== Exercise goal ==
After going through the data, give the number of lines that contain the word "sideName" as your sole answer.

== Records from a data collection ==
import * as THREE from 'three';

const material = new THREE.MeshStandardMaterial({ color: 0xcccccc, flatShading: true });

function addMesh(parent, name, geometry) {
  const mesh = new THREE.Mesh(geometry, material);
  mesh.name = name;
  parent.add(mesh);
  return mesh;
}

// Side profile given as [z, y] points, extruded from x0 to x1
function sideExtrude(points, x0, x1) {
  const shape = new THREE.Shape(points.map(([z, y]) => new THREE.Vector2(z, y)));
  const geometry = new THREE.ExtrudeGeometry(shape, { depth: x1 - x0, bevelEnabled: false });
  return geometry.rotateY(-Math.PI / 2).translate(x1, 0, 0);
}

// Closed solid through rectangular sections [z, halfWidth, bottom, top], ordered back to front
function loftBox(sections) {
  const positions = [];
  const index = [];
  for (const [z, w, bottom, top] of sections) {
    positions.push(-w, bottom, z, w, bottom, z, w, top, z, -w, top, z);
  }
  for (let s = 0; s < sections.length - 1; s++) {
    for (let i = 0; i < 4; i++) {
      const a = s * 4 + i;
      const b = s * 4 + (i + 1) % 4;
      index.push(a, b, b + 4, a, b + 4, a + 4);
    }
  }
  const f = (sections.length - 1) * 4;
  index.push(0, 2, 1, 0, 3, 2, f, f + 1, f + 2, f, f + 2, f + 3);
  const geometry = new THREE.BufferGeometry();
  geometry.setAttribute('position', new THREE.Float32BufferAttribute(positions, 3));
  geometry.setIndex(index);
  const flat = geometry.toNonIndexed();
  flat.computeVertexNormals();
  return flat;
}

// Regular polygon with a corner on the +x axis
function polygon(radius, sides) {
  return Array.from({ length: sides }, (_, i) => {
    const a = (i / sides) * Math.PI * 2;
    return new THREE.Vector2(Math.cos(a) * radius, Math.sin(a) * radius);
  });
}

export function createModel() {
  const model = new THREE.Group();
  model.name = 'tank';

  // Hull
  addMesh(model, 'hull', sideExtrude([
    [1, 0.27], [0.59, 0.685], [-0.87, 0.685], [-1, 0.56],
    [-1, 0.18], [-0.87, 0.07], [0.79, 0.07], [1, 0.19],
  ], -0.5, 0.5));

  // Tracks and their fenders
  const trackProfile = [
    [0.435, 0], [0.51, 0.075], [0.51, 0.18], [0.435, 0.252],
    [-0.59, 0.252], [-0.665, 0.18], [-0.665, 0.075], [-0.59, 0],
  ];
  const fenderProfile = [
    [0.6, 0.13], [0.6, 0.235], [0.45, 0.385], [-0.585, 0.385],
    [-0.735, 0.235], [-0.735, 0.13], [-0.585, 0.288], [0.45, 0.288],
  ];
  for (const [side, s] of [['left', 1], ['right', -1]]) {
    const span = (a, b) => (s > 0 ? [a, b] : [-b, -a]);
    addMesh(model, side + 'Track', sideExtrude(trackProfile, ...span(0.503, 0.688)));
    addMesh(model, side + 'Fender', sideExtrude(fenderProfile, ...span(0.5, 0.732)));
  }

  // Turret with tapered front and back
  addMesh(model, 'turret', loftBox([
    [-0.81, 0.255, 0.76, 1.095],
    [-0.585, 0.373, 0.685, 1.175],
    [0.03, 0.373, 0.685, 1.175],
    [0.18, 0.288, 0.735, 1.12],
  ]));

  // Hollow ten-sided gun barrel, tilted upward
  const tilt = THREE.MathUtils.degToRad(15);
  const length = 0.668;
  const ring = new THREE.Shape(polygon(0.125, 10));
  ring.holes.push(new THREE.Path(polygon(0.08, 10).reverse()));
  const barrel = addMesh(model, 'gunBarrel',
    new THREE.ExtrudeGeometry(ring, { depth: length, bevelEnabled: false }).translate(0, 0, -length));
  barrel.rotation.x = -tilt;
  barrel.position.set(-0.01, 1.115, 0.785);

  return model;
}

...

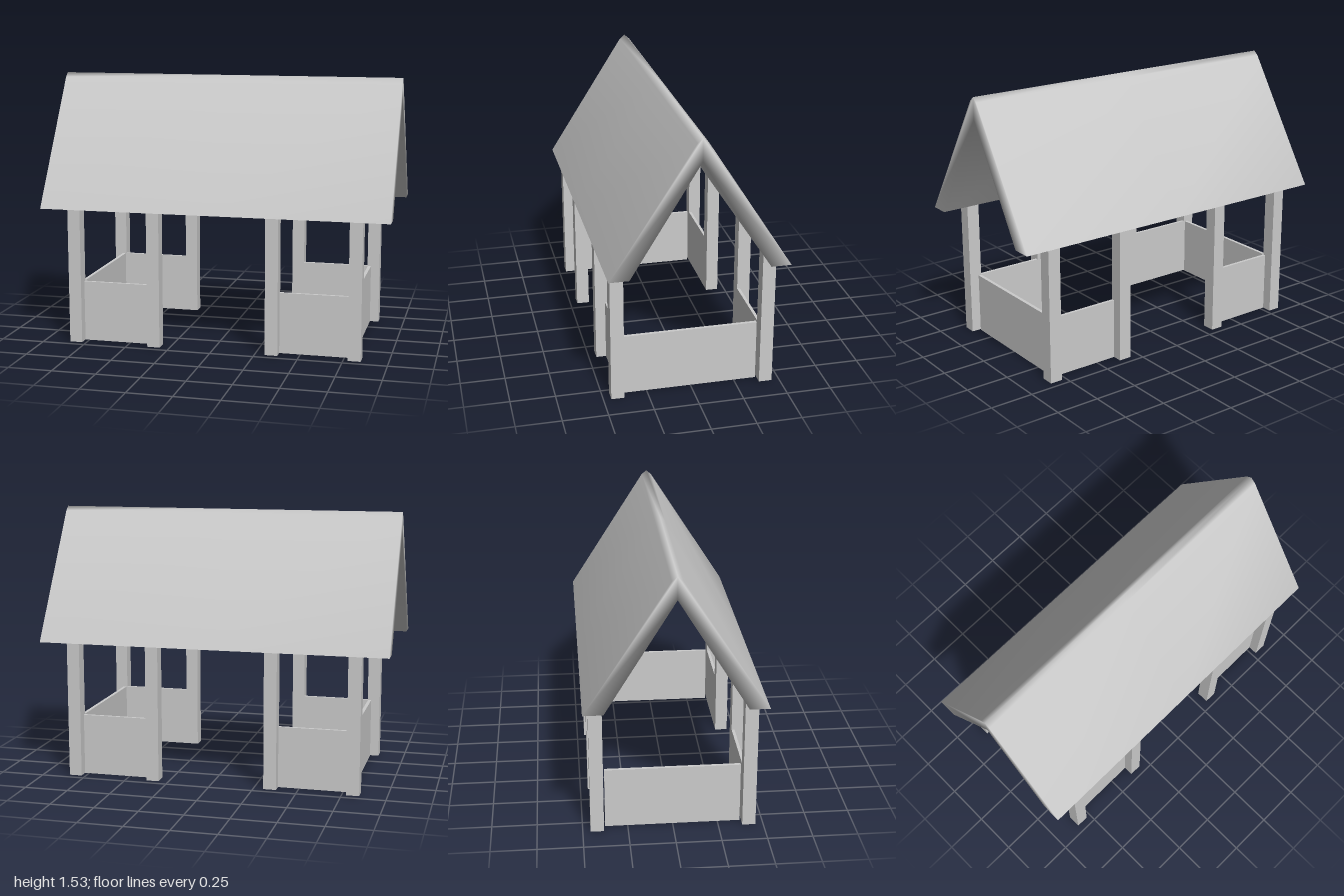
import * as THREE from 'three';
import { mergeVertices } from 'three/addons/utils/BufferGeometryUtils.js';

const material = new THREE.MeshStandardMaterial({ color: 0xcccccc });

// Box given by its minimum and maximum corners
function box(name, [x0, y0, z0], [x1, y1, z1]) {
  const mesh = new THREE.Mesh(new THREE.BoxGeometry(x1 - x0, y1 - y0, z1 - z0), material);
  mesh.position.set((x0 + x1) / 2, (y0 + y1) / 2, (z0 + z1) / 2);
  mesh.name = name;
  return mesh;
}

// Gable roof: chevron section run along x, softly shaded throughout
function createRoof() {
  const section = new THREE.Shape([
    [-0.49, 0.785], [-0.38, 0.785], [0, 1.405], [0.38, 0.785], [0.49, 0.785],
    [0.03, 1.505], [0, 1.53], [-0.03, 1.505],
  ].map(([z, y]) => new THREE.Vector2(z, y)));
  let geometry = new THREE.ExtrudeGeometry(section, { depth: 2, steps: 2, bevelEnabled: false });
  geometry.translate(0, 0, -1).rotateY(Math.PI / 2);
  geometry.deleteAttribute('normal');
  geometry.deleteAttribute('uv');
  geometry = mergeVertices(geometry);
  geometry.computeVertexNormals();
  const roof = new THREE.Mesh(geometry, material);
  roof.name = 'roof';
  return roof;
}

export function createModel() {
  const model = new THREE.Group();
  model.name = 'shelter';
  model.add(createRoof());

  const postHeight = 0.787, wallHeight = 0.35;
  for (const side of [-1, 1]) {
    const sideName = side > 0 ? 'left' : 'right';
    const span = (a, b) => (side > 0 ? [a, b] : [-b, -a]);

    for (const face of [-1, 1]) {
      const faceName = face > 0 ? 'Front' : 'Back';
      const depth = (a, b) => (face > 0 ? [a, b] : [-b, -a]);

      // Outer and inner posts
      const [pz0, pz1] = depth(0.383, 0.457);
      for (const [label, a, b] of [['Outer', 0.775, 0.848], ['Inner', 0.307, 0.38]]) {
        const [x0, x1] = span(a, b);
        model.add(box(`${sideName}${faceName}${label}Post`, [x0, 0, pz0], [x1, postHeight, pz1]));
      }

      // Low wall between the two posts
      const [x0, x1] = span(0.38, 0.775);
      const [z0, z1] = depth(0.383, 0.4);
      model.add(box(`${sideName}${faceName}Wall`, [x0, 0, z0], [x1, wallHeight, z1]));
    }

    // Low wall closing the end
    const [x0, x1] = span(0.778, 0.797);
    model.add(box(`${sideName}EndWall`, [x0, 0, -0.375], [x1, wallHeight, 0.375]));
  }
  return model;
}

== Result for this task ==
4